⟨

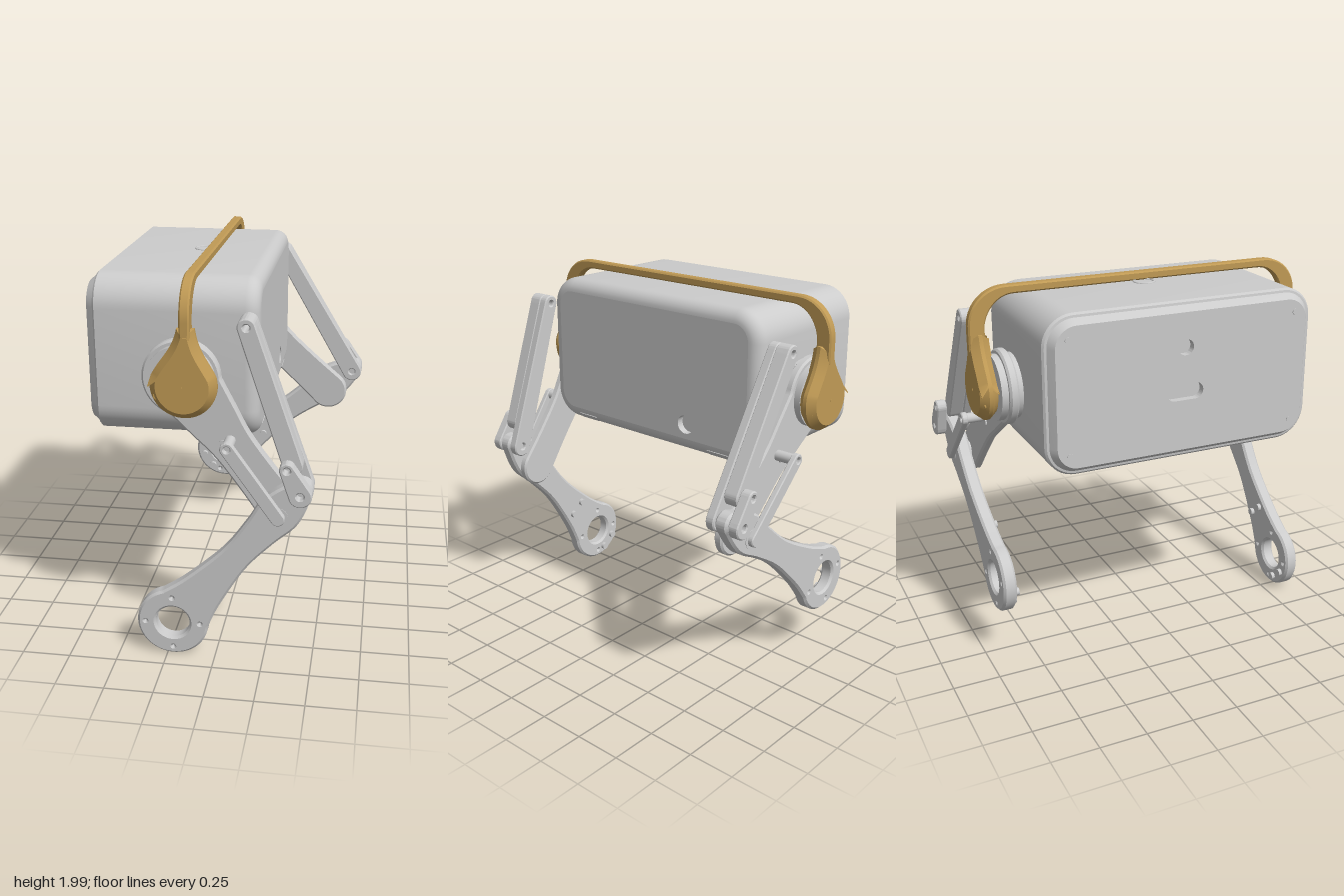
import * as THREE from 'three';
import { toCreasedNormals } from 'three/addons/utils/BufferGeometryUtils.js';

const grey = new THREE.MeshStandardMaterial({ color: 0xcccccc, side: THREE.DoubleSide });
const tan = new THREE.MeshStandardMaterial({ color: 0xc09a55 });
const ZC = -0.012; // middle plane between the two sides

function add(parent, name, geo, mat = grey) {
  const m = new THREE.Mesh(geo, mat);
  m.name = name;
  parent.add(m);
  return m;
}

// Flat part of thickness t with chamfered edges, spanning z = 0..t
function plate(shape, t, bevel = 0.01, size = bevel) {
  const g = new THREE.ExtrudeGeometry(shape, {
    depth: t - 2 * bevel, bevelEnabled: bevel > 0, bevelThickness: bevel,
    bevelSize: size, bevelOffset: -size, bevelSegments: 1, curveSegments: 20,
  });
  g.translate(0, 0, bevel);
  return toCreasedNormals(g, 0.5);
}

function hole(shape, x, y, r) {
  shape.holes.push(new THREE.Path().absarc(x, y, r, 0, Math.PI * 2, true));
}

// Two round ends on the x axis joined by smooth sides through the mid points
function limb(r0, r1, len, mids = [], a = Math.PI / 2, b = Math.PI / 2) {
  const s = new THREE.Shape();
  const v = (x, y) => new THREE.Vector2(x, y);
  s.absarc(0, 0, r0, a, 2 * Math.PI - a, false);
  s.splineThru([...mids.map(([x, y]) => v(x, -y)), v(len + r1 * Math.cos(b), -r1 * Math.sin(b))]);
  s.absarc(len, 0, r1, -b, b, false);
  s.splineThru([...mids.map(([x, y]) => v(x, y)).reverse(), v(r0 * Math.cos(a), r0 * Math.sin(a))]);
  return s;
}

function slot(w, h, cx = 0, cy = 0) {
  const s = new THREE.Shape(), r = h / 2, k = w / 2 - r;
  s.absarc(cx + k, cy, r, -Math.PI / 2, Math.PI / 2, false);
  s.absarc(cx - k, cy, r, Math.PI / 2, Math.PI * 1.5, false);
  s.closePath();
  return s;
}

// Rounded rectangle loop, counter-clockwise
function loop(w, h, r) {
  const pts = [];
  for (let c = 0; c < 4; c++) for (let i = 0; i <= 10; i++) {
    const a = (c + i / 10) * Math.PI / 2;
    const sx = c === 0 || c === 3 ? 1 : -1, sy = c < 2 ? 1 : -1;
    pts.push(new THREE.Vector2(sx * (w / 2 - r) + r * Math.cos(a), sy * (h / 2 - r) + r * Math.sin(a)));
  }
  return pts;
}

// Body is lofted along its local z, then turned so that axis points to +x
function makeBody() {
  const body = new THREE.Group();
  body.name = 'body';
  body.rotation.y = Math.PI / 2;
  body.position.set(0, 1.548, -0.015);
  const W = 1.47, H = 0.815, R = 0.16, round = 0.07;
  const profile = [[-0.66, 0.05], [-0.622, 0.022], [-0.62, 0.01], [-0.61, 0]];
  for (let i = 0; i <= 8; i++) {
    const a = i / 8 * Math.PI / 2;
    profile.push([0.2 - round + round * Math.sin(a), round * (1 - Math.cos(a))]);
  }
  const ring = (inset) => loop(W - 2 * inset, H - 2 * inset, R - inset);
  const pos = [], idx = [], n = ring(0).length;
  profile.forEach(([d, inset]) => ring(inset).forEach((p) => pos.push(p.x, p.y, d)));
  for (let i = 0; i < profile.length - 1; i++) for (let j = 0; j < n; j++) {
    const a = i * n + j, b = i * n + (j + 1) % n;
    idx.push(a, b, b + n, a, b + n, a + n);
  }
  const g = new THREE.BufferGeometry();
  g.setAttribute('position', new THREE.Float32BufferAttribute(pos, 3));
  g.setIndex(idx);
  add(body, 'shell', toCreasedNormals(g, 0.4));

  // End faces with recessed openings
  const face = (name, inset, d, openings, flip) => {
    const s = new THREE.Shape(ring(inset));
    const holder = new THREE.Group();
    holder.name = name;
    holder.position.z = d;
    if (flip) holder.rotation.y = Math.PI;
    openings.forEach(([w, h, x, y]) => {
      const o = slot(w, h, x, y);
      s.holes.push(o);
      const frame = slot(w + 0.02, h + 0.02, x, y);
      frame.holes.push(o);
      add(holder, 'openingWall', plate(frame, 0.04, 0)).position.z = -0.041;
      add(holder, 'openingFloor', new THREE.ShapeGeometry(frame.clone().holes.length ? slot(w, h, x, y) : o)).position.z = -0.04;
    });
    add(holder, 'panel', new THREE.ShapeGeometry(s));
    body.add(holder);
  };
  face('sensorFace', round, 0.2, [[0.104, 0.1, 0.265, -0.258]], false);
  face('portFace', 0.05, -0.66, [[0.084, 0.08, 0, 0.18], [0.2, 0.085, 0, -0.05]], true);

  // Slots along the lower rounded edge
  [-0.475, 0.475].forEach((u) => {
    const s = slot(0.16, 0.045);
    s.holes.push(slot(0.135, 0.022));
    const m = add(body, 'edgeSlot', plate(s, 0.012, 0));
    m.position.set(u, -0.376, 0.172);
    m.rotation.x = Math.PI / 4;
  });
  // Corner screws on the port face
  for (const x of [-0.62, 0.62]) for (const y of [-0.29, 0.29]) {
    add(body, 'cornerScrew', new THREE.CylinderGeometry(0.016, 0.016, 0.01, 12).rotateX(Math.PI / 2)).position.set(x, y, -0.66);
  }
  // Button ring on top
  const button = add(body, 'topButton', new THREE.TorusGeometry(0.053, 0.006, 8, 32).rotateX(Math.PI / 2));
  button.position.set(0.005, H / 2, -0.185);
  return body;
}

// Carrying handle arching over the body
function makeHandle() {
  const s = new THREE.Shape();
  s.moveTo(0.945, 1.68);
  s.lineTo(0.945, 1.8);
  s.bezierCurveTo(0.945, 1.91, 0.86, 2, 0.74, 2);
  s.lineTo(-0.74, 2);
  s.bezierCurveTo(-0.86, 2, -0.945, 1.91, -0.945, 1.8);
  s.lineTo(-0.945, 1.68);
  s.lineTo(-0.86, 1.68);
  s.lineTo(-0.86, 1.8);
  s.bezierCurveTo(-0.85, 1.88, -0.79, 1.955, -0.7, 1.955);
  s.lineTo(0.7, 1.955);
  s.bezierCurveTo(0.79, 1.955, 0.85, 1.88, 0.86, 1.8);
  s.lineTo(0.86, 1.68);
  const m = new THREE.Mesh(plate(s, 0.05, 0.008), tan);
  m.name = 'handle';
  m.rotation.y = Math.PI / 2;
  m.position.set(-0.151, 0, -0.015);
  return m;
}

// One side: s = 1 for +z, -1 for -z; knee, tip and foot are [x, y]
function makeSide(s, knee, tip, foot) {
  const side = new THREE.Group();
  side.name = s > 0 ? 'frontLeg' : 'rearLeg';
  const hip = [-0.17, 1.49], V = THREE.Vector2;
  const zLow = (z0, z1) => ZC + Math.min(s * z0, s * z1);
  const flat = (name, shape, from, to, z0, z1, bevel, mat) => {
    const m = add(side, name, plate(shape, z1 - z0, bevel), mat);
    m.position.set(from[0], from[1], zLow(z0, z1));
    m.rotation.z = Math.atan2(to[1] - from[1], to[0] - from[0]);
    return m;
  };
  const disc = (name, x, y, r, z0, z1, mat) => {
    const m = add(side, name, new THREE.CylinderGeometry(r, r, z1 - z0, 32).rotateX(Math.PI / 2), mat);
    m.position.set(x, y, ZC + s * (z0 + z1) / 2);
  };
  const dist = (a, b) => new V(...a).distanceTo(new V(...b));
  const along = (a, b, d, off = 0) => {
    const u = new V(b[0] - a[0], b[1] - a[1]).normalize();
    return [a[0] + u.x * d - u.y * off, a[1] + u.y * d + u.x * off];
  };

  // Hip motor and thigh
  disc('hipMotor', ...hip, 0.17, 0.7, 0.85);
  const L = dist(hip, knee);
  flat('thigh', limb(0.195, 0.115, L, [[0.26, 0.135], [0.42, 0.11], [0.62, 0.107]], 0.95, 1.5), hip, knee, 0.765, 0.815, 0.01);
  disc('thighBolt', ...along(hip, knee, 0.385, -0.03), 0.022, 0.8, 0.822);

  // Short rod lying along the thigh, held by pins
  const rodTop = along(hip, knee, 0.39, 0.01);
  const rod = limb(0.035, 0.035, dist(rodTop, knee));
  hole(rod, 0, 0, 0.016);
  flat('shortRod', rod, rodTop, knee, 0.91, 0.942, 0.005);
  disc('rodPin', ...rodTop, 0.028, 0.8, 0.915);
  disc('kneePin', ...knee, 0.05, 0.8, 0.915);

  // Shank with a ring-shaped foot
  const shank = limb(0.185, 0.06, dist(foot, tip),
    [[0.25, 0.112], [0.5, 0.076], [0.7, 0.086], [0.84, 0.106], [0.93, 0.094]], 0.96, 1.4);
  hole(shank, 0, 0, 0.088);
  for (let i = 0; i < 4; i++) hole(shank, 0.143 * Math.cos(i * Math.PI / 2 + 0.7), 0.143 * Math.sin(i * Math.PI / 2 + 0.7), 0.004);
  flat('shank', shank, foot, tip, 0.838, 0.912, 0.012);
  for (const d of [-0.13, 0.285]) for (const off of [-0.045, 0.05]) {
    disc('shankBolt', ...along(foot, tip, d, off), 0.021, 0.818, 0.842);
  }

  // Long link: inner lug reaches the tip, outer block stops short of the shank
  const top = [0.16, 1.78], len = dist(top, tip);
  const inner = limb(0.045, 0.058, len);
  hole(inner, 0, 0, 0.016);
  hole(inner, len, 0, 0.018);
  flat('longLinkInner', inner, top, tip, 0.782, 0.832, 0.006);
  const outer = limb(0.045, 0.05, len - 0.135);
  hole(outer, 0, 0, 0.016);
  flat('longLinkOuter', outer, top, tip, 0.83, 0.91, 0.006);
  disc('tipPin', ...tip, 0.03, 0.8, 0.93);

  // Small crank outside the tip
  const end = [tip[0] - 0.065, tip[1] + 0.13];
  const crank = limb(0.058, 0.038, dist(tip, end));
  hole(crank, 0, 0, 0.018);
  hole(crank, dist(tip, end), 0, 0.016);
  flat('crank', crank, tip, end, 0.918, 0.975, 0.006);

  // Teardrop mount for the handle
  const drop = new THREE.Shape();
  drop.absarc(-0.14, 1.485, 0.163, Math.PI * 0.9, Math.PI * 2.1, false);
  drop.bezierCurveTo(-0.03, 1.62, -0.07, 1.66, -0.083, 1.765);
  drop.lineTo(-0.168, 1.765);
  drop.bezierCurveTo(-0.19, 1.66, -0.25, 1.62, -0.295, 1.535);
  const mount = add(side, 'handleMount', plate(drop, 0.1, 0.04, 0.034), tan);
  mount.position.z = zLow(0.843, 0.943);
  disc('mountPin', -0.145, 1.483, 0.008, 0.94, 0.945, tan);
  for (const x of [-0.265, -0.022]) disc('mountBolt', x, 1.435, 0.018, 0.87, 0.925, tan);
  return side;
}

export function createModel() {
  const model = new THREE.Group();
  model.name = 'leggedRobot';
  model.add(makeBody(), makeHandle());
  model.add(makeSide(1, [0.32, 0.83], [0.43, 0.975], [-0.22, 0.19]));
  model.add(makeSide(-1, [0.455, 0.915], [0.6, 1.04], [-0.22, 0.44]));
  return model;
}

⟩

WHAT YOU WILL DO: Whenever a line in the entries holds the word "knee", copy that line.

TASK OUTPUT:
// One side: s = 1 for +z, -1 for -z; knee, tip and foot are [x, y]
function makeSide(s, knee, tip, foot) {
  const L = dist(hip, knee);
  flat('thigh', limb(0.195, 0.115, L, [[0.26, 0.135], [0.42, 0.11], [0.62, 0.107]], 0.95, 1.5), hip, knee, 0.765, 0.815, 0.01);
  disc('thighBolt', ...along(hip, knee, 0.385, -0.03), 0.022, 0.8, 0.822);
  const rodTop = along(hip, knee, 0.39, 0.01);
  const rod = limb(0.035, 0.035, dist(rodTop, knee));
  flat('shortRod', rod, rodTop, knee, 0.91, 0.942, 0.005);
  disc('kneePin', ...knee, 0.05, 0.8, 0.915);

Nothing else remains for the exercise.